The Sustainable Development Goals (SDGs) team at the Office for National Statistics (ONS) have published a new protocol to assess statistical information from non-official producers. This protocol will help to expand their range of UK SDG reporting and enable them to consider statistics from charities, academia and businesses.
What are the Sustainable Development Goals?
The Goals are the United Nations’s (UN) radical and ambitious agenda for a more inclusive, sustainable and prosperous world that leaves no-one and nowhere behind by 2030. The SDGs bring together 17 economic, environmental and social goals in a holistic agenda covering people, planet, prosperity, peace, and partnership.
Launched in 2015, the SDGs are part of the UN 2030 Agenda, with progress measured using 247 indicators. Beyond these headline indicators, the Goals encourage reporting of a range of breakdowns, by “income, sex, age, race, ethnicity, migratory status, disability and geographic location, or other characteristics” as appropriate (UN General Assembly, 2017). Some indicators also have specific disaggregations, such as education level or type of funding. In fact, there are over 100 required breakdowns, which provide additional information about the indicators.
How are the SDGs reported?
The ONS SDGs team leads on reporting the United Kingdom’s (UK) progress through SDG Data, the National Reporting Platform.
With such a wide agenda, SDG reporting relies on a similarly wide range of sources. Most of our reporting comes from national statistics or other official statistics from across government. Statistics from official sources inherently are good quality and trustworthy, but even for these the team conduct quality and relevance checks before they are used on the Platform.
What is the challenge?
The SDGs team already report 80% of the indicators for the UK. However, as they make progress, it has become increasingly challenging to report using official sources alone. A wide range of disaggregations for these indicators is also needed, to address the principle of Leave No One Behind at the heart of the SDGs.
They are reporting on many of these disaggregations using official statistics, and the Inclusive Data Taskforce is looking at how to increase the inclusivity of such sources. Non-government sources can complement their Platform to tell a more complete story of progress on sustainability and its challenges. But as they are non-official, they are not covered by the Code of Practice for official statistics.
So how can the SDGs team ensure that such information is of sufficient quality for SDG reporting? Or indeed for a wider use within government, for anyone in an official setting wishing to use non-official sources.
What is the solution?
The SDG data team at ONS has designed and published a standardised assessment protocol to help assess the quality of non-official sources. This tool informs decisions on the SDG suitability of the non-official source. It seeks to strike a balance between harnessing benefits while managing the risks and ensuring sufficient trustworthiness, quality, and value. Doing so while considering the UN’s requirements for the indicator. This protocol builds on great work done previously by Statistics Netherlands.

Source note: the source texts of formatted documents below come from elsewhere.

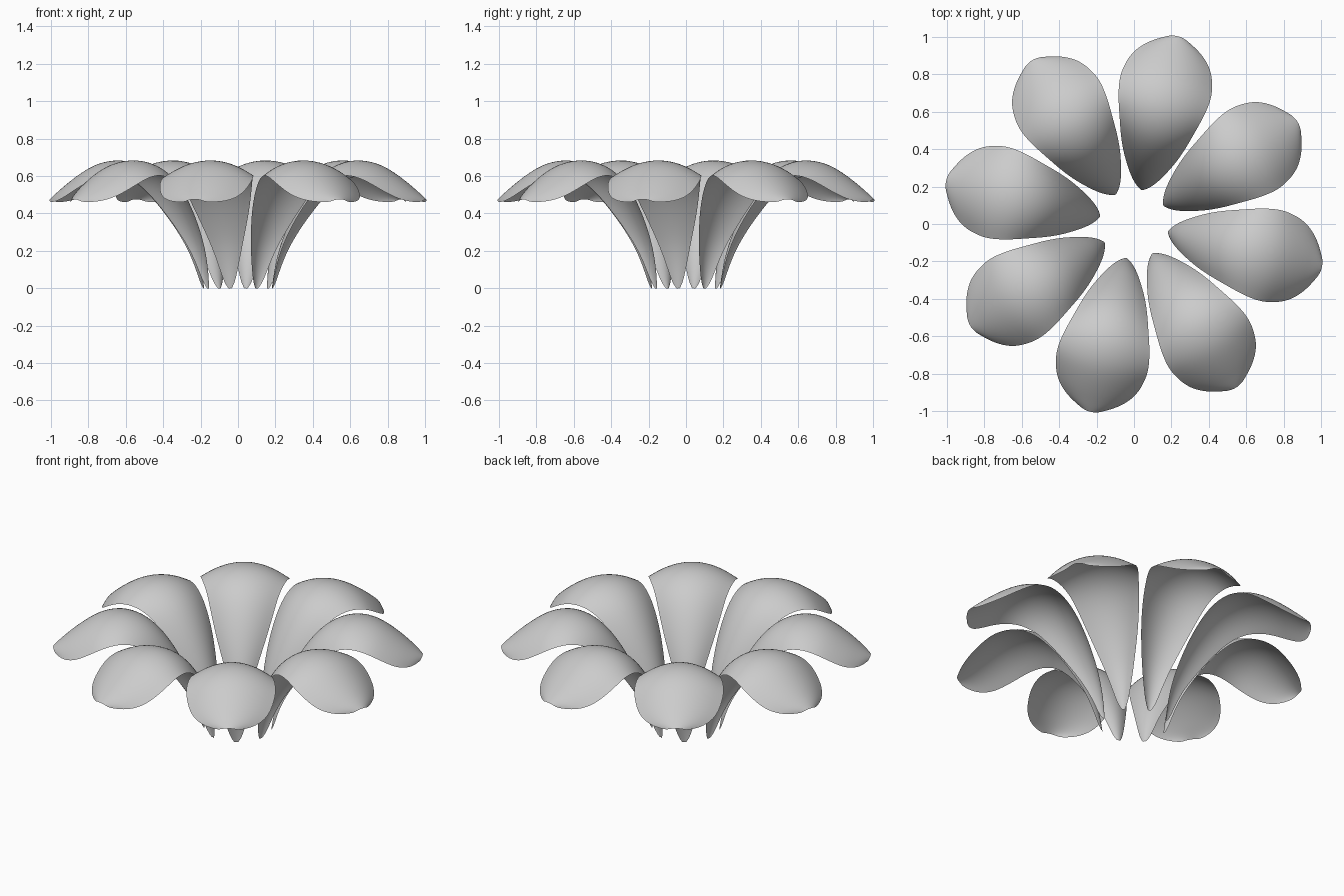
import bpy
import math
from mathutils import Vector

if "Cube" in bpy.data.objects:
    bpy.data.objects.remove(bpy.data.objects["Cube"], do_unlink=True)

# Petal colour
grey = bpy.data.materials.new("petal_grey")
grey.use_nodes = True
grey.diffuse_color = (0.6, 0.6, 0.6, 1)
grey.node_tree.nodes["Principled BSDF"].inputs["Base Color"].default_value = (0.6, 0.6, 0.6, 1)

# Petal midrib from root to tip: radius, height, half width
RIB = [(0.186, 0, 0.01), (0.192, 0.04, 0.032), (0.205, 0.12, 0.053),
       (0.23, 0.22, 0.08), (0.27, 0.32, 0.11), (0.33, 0.44, 0.148),
       (0.41, 0.56, 0.18), (0.5, 0.645, 0.203), (0.62, 0.692, 0.232),
       (0.74, 0.68, 0.249), (0.83, 0.638, 0.25), (0.92, 0.572, 0.227),
       (0.97, 0.53, 0.19), (1.008, 0.498, 0.135), (1.031, 0.476, 0.06)]
HALF = 4       # columns on each side of the midrib
ARCH = 0.36    # how far the edges curl back, relative to half width
PETALS = 8
TURN = math.radians(-13)


def petal_mesh():
    """Sheet swept along the midrib, arched across its width."""
    verts, faces = [], []
    cols = 2 * HALF + 1
    for i, (r, z, w) in enumerate(RIB):
        before, after = RIB[max(i - 1, 0)], RIB[min(i + 1, len(RIB) - 1)]
        along = Vector((after[0] - before[0], 0, after[1] - before[1])).normalized()
        normal = Vector((-along.z, 0, along.x))
        for j in range(cols):
            s = j / HALF - 1
            verts.append(Vector((r, s * w, z)) - normal * (ARCH * w * s * s))
    for i in range(len(RIB) - 1):
        for j in range(cols - 1):
            a = i * cols + j
            faces.append((a, a + cols, a + cols + 1, a + 1))
    mesh = bpy.data.meshes.new("petal")
    mesh.from_pydata(verts, [], faces)
    mesh.materials.append(grey)
    mesh.polygons.foreach_set("use_smooth", [True] * len(faces))
    return mesh


# Ring of petals sharing one mesh
mesh = petal_mesh()
for k in range(PETALS):
    petal = bpy.data.objects.new(f"petal_{k + 1}", mesh)
    bpy.context.collection.objects.link(petal)
    petal.rotation_euler.z = TURN + k * math.tau / PETALS
    smooth = petal.modifiers.new("smooth", 'SUBSURF')
    smooth.levels = smooth.render_levels = 2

The protocol has two stages. First, the source must pass the Quality Gateway, by meeting three criteria: ethics and privacy, transparency and accountability, and need.
Next is the Quality Matrix scoring stage. This has six criteria: relevance, methods, coverage, timeliness and ongoing availability, data journey awareness, and quality assurance. Each of these is scored between 0 (not acceptable) to 3 (the highest score). A source with an average score above 1.5 and no 0 scores – cross-checked by a second assessor – is deemed suitable for use in SDG reporting. Sources will also be reassessed when they are updated, which is usually done once a year.
So what happens if a source fails? The process allows the SDGs team to understand the weaknesses by looking at which criterion led to a fail or had the lowest score. They can then engage with the provider of the source to see how it can be strengthened and potentially pass a reassessment.
You can find out more about the protocol and the details of the criteria in their publication, UK Sustainable Development Goals: use of non-official sources.
What happens next?
The new protocol for assessing non-official sources is very much a work in progress. The SDGs team will be improving it as it is used and based on feedback. They welcome your thoughts on their approach, and encourage people to adapt it to their needs, even if they are not directly involved in SDG reporting. Please let them know if you do!
They are also looking at extending the protocol to cover non-official qualitative sources. These could be journal articles or other reports. They could use these to temporarily fill gaps as they search for official or non-official statistical sources. They might also offer useful contextual information for those indicators already being reported. This work is underway, so please let them know if you want to know more by emailing SustainableDevelopment@ons.gov.uk.